TASK INSTRUCTIONS: Tell how many lines below include the word "outline". Only the number should appear.

Stored data:
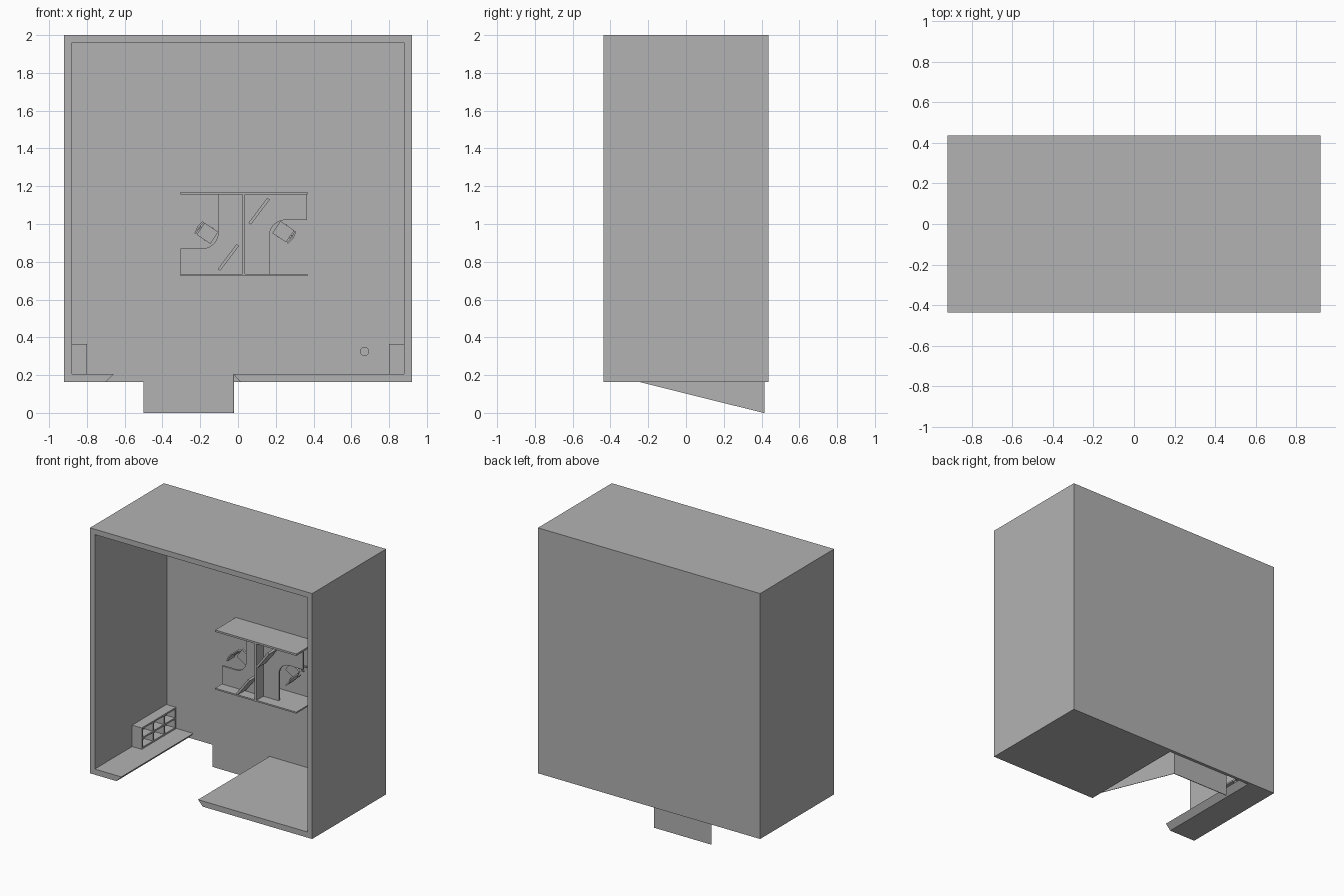
import bpy, bmesh, math
from mathutils import Matrix, Vector

cube = bpy.data.objects.get("Cube")
if cube:
    bpy.data.objects.remove(cube, do_unlink=True)

grey = bpy.data.materials.new("plain grey")
grey.use_nodes = True
grey.diffuse_color = (0.448, 0.448, 0.448, 1)
grey.node_tree.nodes["Principled BSDF"].inputs["Base Color"].default_value = grey.diffuse_color


def finish(name, bm, matrix=None):
    if matrix:
        bm.transform(matrix)
    bmesh.ops.recalc_face_normals(bm, faces=bm.faces)
    mesh = bpy.data.meshes.new(name)
    bm.to_mesh(mesh)
    bm.free()
    mesh.materials.append(grey)
    obj = bpy.data.objects.new(name, mesh)
    bpy.context.collection.objects.link(obj)
    return obj


def prism(name, outline, start, end, axis="Y", matrix=None):
    """Extrude an outline: (x, z) pairs along Y, or (y, z) pairs along X."""
    bm = bmesh.new()
    place = (lambda a, b: (a, start, b)) if axis == "Y" else (lambda a, b: (start, a, b))
    face = bm.faces.new([bm.verts.new(place(a, b)) for a, b in outline])
    new = bmesh.ops.extrude_face_region(bm, geom=[face])["geom"]
    step = Vector((0, end - start, 0) if axis == "Y" else (end - start, 0, 0))
    bmesh.ops.translate(bm, vec=step, verts=[v for v in new if isinstance(v, bmesh.types.BMVert)])
    return finish(name, bm, matrix)


def box(name, x, y, z, matrix=None):
    outline = [(x[0], z[0]), (x[1], z[0]), (x[1], z[1]), (x[0], z[1])]
    return prism(name, outline, y[0], y[1], matrix=matrix)


def cylinder(name, x, z, radius, y, matrix=None):
    ring = [math.tau * i / 20 for i in range(20)]
    return prism(name, [(x + radius * math.cos(a), z + radius * math.sin(a)) for a in ring],
                 y[0], y[1], matrix=matrix)


FLOOR = 0.41

# Room shell: walls with a bevelled doorway, closed by the floor slab at the rear
prism("room_walls", [(-0.70, 0.163), (-0.92, 0.163), (-0.92, 2), (0.92, 2), (0.92, 0.163),
                     (0.015, 0.163), (-0.025, 0.205), (0.88, 0.205), (0.88, 1.96),
                     (-0.88, 1.96), (-0.88, 0.205), (-0.66, 0.205)], -0.437, 0.415)
box("room_floor", (-0.92, 0.92), (0.415, 0.437), (0.163, 2))
prism("floor_sheet", [(-0.5, 0), (-0.025, 0), (-0.025, 0.205), (0.88, 0.205),
                      (0.88, 1.96), (-0.5, 1.96)], FLOOR, 0.415)
prism("doorway_fin", [(-0.41, 0.204), (FLOOR, 0), (FLOOR, 0.204)], -0.025, -0.022, "X")

# Bookcases: back board, shelves and uprights, mirrored across the room
for side, name in ((1, "left"), (-1, "right")):
    flip = Matrix.Scale(side, 4, (1, 0, 0))
    box(name + "_bookcase_back", (0.87, 0.88), (0.005, FLOOR), (0.205, 0.365), flip)
    for i in range(4):
        y = 0.005 + i * 0.131
        box(name + "_bookcase_shelf", (0.8, 0.87), (y, y + 0.012), (0.205, 0.365), flip)
    for i in range(3):
        z = 0.205 + i * 0.074
        box(name + "_bookcase_upright", (0.801, 0.87), (0.006, FLOOR), (z, z + 0.012), flip)

# Waste bin
bin_body = cylinder("waste_bin", 0.67, 0.325, 0.024, (0.31, FLOOR))

# Partition screens around the desks
for name, x, z in (("upper_partition", (-0.305, 0.367), (1.156, 1.17)),
                   ("lower_partition", (-0.305, 0.367), (0.724, 0.735)),
                   ("middle_partition", (0.023, 0.038), (0.735, 1.156))):
    box(name, x, (0.165, FLOOR), z)

# Corner desk outline with a rounded inner corner
arc = [(-0.19 + 0.085 * math.sin(a), 0.955 - 0.085 * math.cos(a))
       for a in (math.pi / 2 * i / 8 for i in range(9))]
desk = [(0.023, 0.735), (-0.305, 0.735), (-0.305, 0.87)] + arc + [(-0.105, 1.156), (0.023, 1.156)]


def turned(x, z, angle):
    return Matrix.Translation((x, 0, z)) @ Matrix.Rotation(angle, 4, "Y")


# Two workstations, the second turned half way round
centre = Matrix.Translation((0.0305, 0, 0.9455))
half_turn = centre @ Matrix.Rotation(math.pi, 4, "Y") @ centre.inverted()
tilt = math.radians(-53)
for name, turn, seat_at in (("left", Matrix.Identity(4), (-0.165, 0.953)),
                            ("right", half_turn, (0.243, 0.957))):
    prism(name + "_desk", desk, 0.246, 0.26, matrix=turn)

    # Monitor on a short stand
    screen = turn @ turned(-0.051, 0.823, tilt)
    box(name + "_monitor", (-0.083, 0.083), (0.13, 0.23), (-0.008, 0.008), screen)
    box(name + "_monitor_stand", (-0.02, 0.02), (0.23, 0.246), (-0.007, 0.007), screen)

    # Chair: local +x points forward
    facing = math.radians(34) + (math.pi if name == "right" else 0)
    chair = turned(*seat_at, facing)
    box(name + "_chair_seat", (-0.04, 0.048), (0.3, 0.315), (-0.038, 0.038), chair)
    prism(name + "_chair_back", [(-0.053, -0.038), (-0.044, -0.038), (-0.05, 0), (-0.044, 0.038),
                                 (-0.053, 0.038), (-0.06, 0)], 0.19, 0.275, matrix=chair)
    box(name + "_chair_spine", (-0.056, -0.045), (0.25, 0.325), (-0.01, 0.01), chair)
    box(name + "_chair_arm", (-0.05, 0), (0.312, 0.322), (-0.01, 0.01), chair)
    cylinder(name + "_chair_post", 0, 0, 0.01, (0.315, FLOOR - 0.01), chair)
    for i in range(5):
        spoke = chair @ Matrix.Rotation(math.tau * i / 5, 4, "Y")
        box(name + "_chair_foot", (0, 0.042), (FLOOR - 0.015, FLOOR), (-0.005, 0.005), spoke)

EXPECTED ANSWER: 6